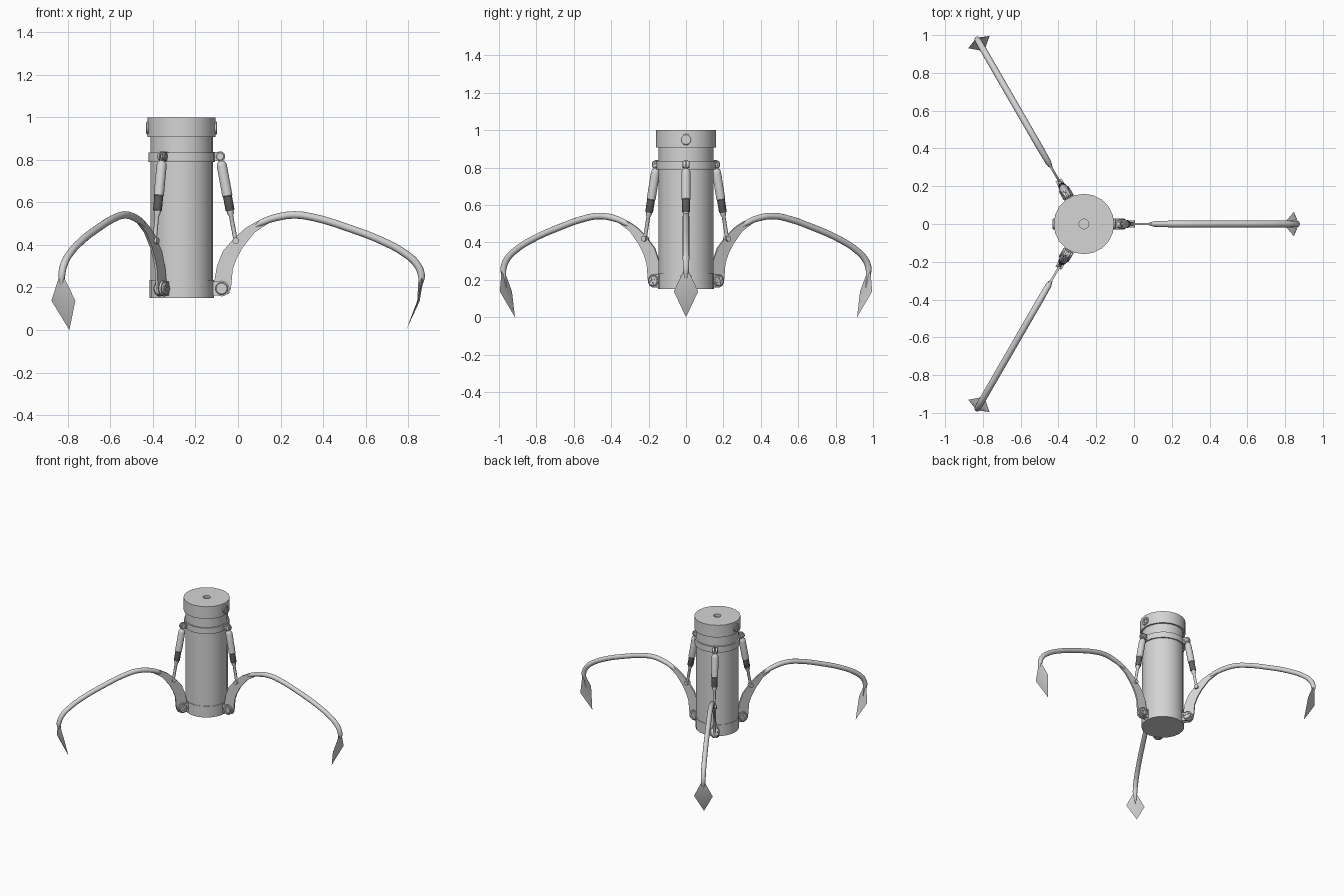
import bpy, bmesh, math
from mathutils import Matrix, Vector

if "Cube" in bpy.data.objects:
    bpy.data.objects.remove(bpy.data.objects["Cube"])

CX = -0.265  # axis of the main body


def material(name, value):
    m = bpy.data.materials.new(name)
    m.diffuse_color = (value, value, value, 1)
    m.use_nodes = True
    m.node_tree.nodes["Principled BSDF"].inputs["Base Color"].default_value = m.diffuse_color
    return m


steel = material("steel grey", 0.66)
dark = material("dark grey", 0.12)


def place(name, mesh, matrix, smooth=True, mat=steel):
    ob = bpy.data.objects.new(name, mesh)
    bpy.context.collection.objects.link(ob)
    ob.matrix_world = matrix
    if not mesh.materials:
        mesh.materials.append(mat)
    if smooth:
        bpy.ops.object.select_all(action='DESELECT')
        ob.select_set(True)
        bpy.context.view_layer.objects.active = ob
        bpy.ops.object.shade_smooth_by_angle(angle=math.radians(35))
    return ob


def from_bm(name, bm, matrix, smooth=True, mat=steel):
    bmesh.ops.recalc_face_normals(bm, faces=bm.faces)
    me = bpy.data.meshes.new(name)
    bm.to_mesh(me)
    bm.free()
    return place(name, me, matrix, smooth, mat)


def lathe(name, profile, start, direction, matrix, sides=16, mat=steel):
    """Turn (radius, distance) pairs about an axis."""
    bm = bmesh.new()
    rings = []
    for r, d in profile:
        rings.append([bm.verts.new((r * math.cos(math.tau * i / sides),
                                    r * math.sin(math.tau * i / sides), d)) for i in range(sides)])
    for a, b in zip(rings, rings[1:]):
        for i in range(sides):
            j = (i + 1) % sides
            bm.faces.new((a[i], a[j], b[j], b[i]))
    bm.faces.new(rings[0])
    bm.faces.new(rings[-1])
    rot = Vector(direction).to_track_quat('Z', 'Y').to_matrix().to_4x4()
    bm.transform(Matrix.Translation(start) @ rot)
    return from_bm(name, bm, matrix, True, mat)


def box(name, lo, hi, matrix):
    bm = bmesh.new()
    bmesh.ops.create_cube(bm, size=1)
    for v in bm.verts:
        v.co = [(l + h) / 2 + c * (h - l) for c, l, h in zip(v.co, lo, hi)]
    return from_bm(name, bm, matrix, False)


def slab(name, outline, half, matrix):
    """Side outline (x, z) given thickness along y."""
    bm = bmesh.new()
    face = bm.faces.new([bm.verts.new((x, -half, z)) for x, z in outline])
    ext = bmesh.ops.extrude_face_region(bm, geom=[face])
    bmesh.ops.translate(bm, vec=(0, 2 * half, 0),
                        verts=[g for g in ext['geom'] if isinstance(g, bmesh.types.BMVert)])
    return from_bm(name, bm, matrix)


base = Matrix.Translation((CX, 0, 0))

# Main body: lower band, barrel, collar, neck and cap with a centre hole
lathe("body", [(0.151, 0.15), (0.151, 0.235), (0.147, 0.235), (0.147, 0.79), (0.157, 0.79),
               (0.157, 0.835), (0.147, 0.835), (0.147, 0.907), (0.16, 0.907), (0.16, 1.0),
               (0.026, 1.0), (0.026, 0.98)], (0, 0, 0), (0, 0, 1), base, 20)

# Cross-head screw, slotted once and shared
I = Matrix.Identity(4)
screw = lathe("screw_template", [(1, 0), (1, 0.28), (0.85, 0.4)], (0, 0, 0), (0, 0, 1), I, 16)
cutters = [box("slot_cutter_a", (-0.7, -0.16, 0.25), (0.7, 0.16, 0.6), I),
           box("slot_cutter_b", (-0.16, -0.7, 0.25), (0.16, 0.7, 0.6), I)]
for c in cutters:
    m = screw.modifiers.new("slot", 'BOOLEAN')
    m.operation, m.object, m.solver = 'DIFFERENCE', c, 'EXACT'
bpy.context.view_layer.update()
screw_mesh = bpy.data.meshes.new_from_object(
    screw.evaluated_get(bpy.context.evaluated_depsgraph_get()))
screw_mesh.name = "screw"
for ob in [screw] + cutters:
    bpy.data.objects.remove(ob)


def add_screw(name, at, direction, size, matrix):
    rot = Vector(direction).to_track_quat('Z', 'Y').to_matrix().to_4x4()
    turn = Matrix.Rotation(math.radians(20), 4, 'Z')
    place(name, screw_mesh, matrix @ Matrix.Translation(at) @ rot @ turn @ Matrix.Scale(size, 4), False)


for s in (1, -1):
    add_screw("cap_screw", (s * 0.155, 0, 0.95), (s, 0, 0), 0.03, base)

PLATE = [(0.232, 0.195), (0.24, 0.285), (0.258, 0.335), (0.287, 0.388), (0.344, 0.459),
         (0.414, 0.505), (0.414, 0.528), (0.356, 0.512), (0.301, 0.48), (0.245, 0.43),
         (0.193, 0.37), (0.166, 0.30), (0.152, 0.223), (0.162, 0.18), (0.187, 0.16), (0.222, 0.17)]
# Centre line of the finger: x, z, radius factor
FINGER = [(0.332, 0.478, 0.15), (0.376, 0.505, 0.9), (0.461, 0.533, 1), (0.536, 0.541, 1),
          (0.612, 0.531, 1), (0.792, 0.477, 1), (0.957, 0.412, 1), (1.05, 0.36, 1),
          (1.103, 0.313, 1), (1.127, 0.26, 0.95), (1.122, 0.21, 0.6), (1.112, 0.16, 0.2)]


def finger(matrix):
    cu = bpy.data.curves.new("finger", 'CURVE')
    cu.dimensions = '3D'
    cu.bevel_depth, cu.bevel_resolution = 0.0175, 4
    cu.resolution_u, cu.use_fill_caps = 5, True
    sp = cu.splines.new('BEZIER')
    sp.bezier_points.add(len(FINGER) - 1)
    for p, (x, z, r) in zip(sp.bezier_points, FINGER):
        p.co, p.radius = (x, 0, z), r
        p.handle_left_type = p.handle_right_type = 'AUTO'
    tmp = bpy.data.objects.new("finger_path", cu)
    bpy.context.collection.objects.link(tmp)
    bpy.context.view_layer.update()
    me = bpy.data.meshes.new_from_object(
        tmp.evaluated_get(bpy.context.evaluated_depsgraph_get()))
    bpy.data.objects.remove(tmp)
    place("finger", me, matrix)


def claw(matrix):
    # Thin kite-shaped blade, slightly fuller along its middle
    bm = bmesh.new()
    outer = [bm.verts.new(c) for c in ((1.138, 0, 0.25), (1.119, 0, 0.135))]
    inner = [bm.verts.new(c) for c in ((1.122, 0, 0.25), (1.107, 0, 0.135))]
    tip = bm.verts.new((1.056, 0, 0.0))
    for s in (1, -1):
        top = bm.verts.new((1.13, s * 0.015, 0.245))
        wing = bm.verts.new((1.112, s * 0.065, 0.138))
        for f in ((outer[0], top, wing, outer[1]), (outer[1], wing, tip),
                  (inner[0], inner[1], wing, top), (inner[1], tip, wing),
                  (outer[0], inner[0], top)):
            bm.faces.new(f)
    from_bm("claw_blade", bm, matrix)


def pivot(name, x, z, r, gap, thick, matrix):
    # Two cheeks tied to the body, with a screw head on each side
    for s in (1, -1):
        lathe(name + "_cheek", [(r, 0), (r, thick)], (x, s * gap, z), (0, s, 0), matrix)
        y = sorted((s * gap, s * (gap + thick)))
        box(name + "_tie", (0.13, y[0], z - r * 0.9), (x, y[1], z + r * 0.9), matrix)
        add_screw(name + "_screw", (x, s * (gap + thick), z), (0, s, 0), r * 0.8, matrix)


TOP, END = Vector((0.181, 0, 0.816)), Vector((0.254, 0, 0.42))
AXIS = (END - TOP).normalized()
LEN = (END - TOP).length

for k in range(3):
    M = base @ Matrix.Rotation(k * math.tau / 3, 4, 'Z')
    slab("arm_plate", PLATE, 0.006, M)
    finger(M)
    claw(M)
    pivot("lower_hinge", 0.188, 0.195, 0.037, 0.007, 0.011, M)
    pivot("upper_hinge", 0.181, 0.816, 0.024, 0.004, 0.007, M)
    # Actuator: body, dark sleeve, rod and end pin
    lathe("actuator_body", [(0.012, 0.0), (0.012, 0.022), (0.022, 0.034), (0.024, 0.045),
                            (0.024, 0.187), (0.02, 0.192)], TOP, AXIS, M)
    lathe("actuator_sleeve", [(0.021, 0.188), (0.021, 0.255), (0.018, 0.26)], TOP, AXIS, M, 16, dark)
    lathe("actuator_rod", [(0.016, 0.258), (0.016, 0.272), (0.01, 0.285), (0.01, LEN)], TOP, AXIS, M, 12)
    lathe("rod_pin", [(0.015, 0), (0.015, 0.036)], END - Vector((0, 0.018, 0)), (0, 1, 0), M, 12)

========

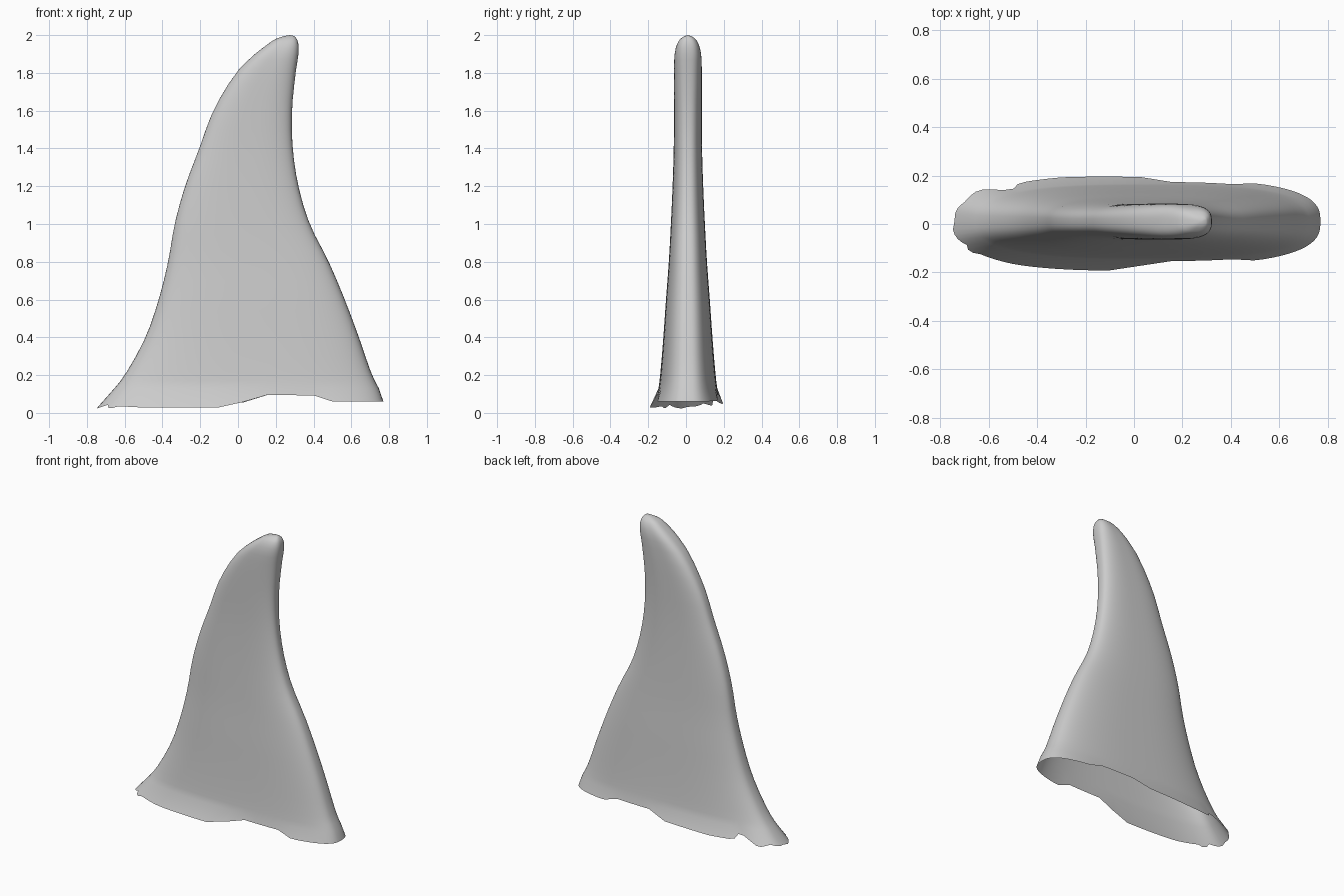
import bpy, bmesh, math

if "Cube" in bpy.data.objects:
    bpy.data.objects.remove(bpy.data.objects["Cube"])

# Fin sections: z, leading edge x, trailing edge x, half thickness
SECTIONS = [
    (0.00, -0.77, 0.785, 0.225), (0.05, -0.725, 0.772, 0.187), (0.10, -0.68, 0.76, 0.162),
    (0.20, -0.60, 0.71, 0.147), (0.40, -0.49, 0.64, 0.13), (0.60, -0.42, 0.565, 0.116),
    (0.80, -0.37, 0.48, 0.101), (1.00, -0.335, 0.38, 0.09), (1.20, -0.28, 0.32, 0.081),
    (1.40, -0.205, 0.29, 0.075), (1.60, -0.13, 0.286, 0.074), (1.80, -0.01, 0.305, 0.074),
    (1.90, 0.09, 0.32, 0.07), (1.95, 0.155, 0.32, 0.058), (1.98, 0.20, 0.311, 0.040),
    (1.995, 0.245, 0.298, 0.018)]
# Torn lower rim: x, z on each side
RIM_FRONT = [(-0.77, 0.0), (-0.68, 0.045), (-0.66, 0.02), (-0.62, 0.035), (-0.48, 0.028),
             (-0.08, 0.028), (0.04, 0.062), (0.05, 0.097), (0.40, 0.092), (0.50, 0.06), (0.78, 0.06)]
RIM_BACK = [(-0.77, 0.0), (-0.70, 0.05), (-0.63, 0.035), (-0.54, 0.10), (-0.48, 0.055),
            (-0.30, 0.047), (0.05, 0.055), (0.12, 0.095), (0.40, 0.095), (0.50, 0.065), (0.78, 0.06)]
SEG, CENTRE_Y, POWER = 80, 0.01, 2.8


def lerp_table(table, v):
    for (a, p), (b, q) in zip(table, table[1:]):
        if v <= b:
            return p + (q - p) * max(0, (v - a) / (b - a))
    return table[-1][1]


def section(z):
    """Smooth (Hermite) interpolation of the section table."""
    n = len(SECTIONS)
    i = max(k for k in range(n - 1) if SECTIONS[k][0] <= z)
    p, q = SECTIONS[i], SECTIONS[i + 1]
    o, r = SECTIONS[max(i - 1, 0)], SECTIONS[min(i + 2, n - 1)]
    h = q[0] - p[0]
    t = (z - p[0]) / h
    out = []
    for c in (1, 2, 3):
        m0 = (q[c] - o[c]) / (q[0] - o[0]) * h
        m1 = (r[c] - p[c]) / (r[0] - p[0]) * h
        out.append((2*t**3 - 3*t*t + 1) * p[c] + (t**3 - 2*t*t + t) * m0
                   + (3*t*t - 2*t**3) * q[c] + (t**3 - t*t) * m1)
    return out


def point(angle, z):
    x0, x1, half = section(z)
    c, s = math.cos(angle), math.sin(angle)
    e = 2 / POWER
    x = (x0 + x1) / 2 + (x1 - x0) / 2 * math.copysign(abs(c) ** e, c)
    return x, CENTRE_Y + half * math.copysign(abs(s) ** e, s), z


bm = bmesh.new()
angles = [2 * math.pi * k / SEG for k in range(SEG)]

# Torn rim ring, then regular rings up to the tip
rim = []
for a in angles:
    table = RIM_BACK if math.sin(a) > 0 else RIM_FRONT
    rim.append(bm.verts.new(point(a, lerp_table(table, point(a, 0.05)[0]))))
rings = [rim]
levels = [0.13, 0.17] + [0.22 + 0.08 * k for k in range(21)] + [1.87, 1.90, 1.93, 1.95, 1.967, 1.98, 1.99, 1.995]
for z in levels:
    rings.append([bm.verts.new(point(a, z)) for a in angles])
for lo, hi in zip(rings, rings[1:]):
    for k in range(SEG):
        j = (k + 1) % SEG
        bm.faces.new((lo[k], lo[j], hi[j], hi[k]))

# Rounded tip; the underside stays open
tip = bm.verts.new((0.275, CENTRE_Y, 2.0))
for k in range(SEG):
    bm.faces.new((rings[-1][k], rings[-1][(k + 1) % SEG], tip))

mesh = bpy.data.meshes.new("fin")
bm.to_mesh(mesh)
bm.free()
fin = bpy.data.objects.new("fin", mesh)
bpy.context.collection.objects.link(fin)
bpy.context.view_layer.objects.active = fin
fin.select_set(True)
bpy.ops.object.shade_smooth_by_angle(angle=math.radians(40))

========

### WHAT IS EXPECTED
Retype exactly the lines above, from the one with "p, q = SECTIONS[i], SECTIONS[i + 1]" through the one with "rings = [rim]", inclusive.

### RESPONSE AREA
    p, q = SECTIONS[i], SECTIONS[i + 1]
    o, r = SECTIONS[max(i - 1, 0)], SECTIONS[min(i + 2, n - 1)]
    h = q[0] - p[0]
    t = (z - p[0]) / h
    out = []
    for c in (1, 2, 3):
        m0 = (q[c] - o[c]) / (q[0] - o[0]) * h
        m1 = (r[c] - p[c]) / (r[0] - p[0]) * h
        out.append((2*t**3 - 3*t*t + 1) * p[c] + (t**3 - 2*t*t + t) * m0
                   + (3*t*t - 2*t**3) * q[c] + (t**3 - t*t) * m1)
    return out


def point(angle, z):
    x0, x1, half = section(z)
    c, s = math.cos(angle), math.sin(angle)
    e = 2 / POWER
    x = (x0 + x1) / 2 + (x1 - x0) / 2 * math.copysign(abs(c) ** e, c)
    return x, CENTRE_Y + half * math.copysign(abs(s) ** e, s), z


bm = bmesh.new()
angles = [2 * math.pi * k / SEG for k in range(SEG)]

# Torn rim ring, then regular rings up to the tip
rim = []
for a in angles:
    table = RIM_BACK if math.sin(a) > 0 else RIM_FRONT
    rim.append(bm.verts.new(point(a, lerp_table(table, point(a, 0.05)[0]))))
rings = [rim]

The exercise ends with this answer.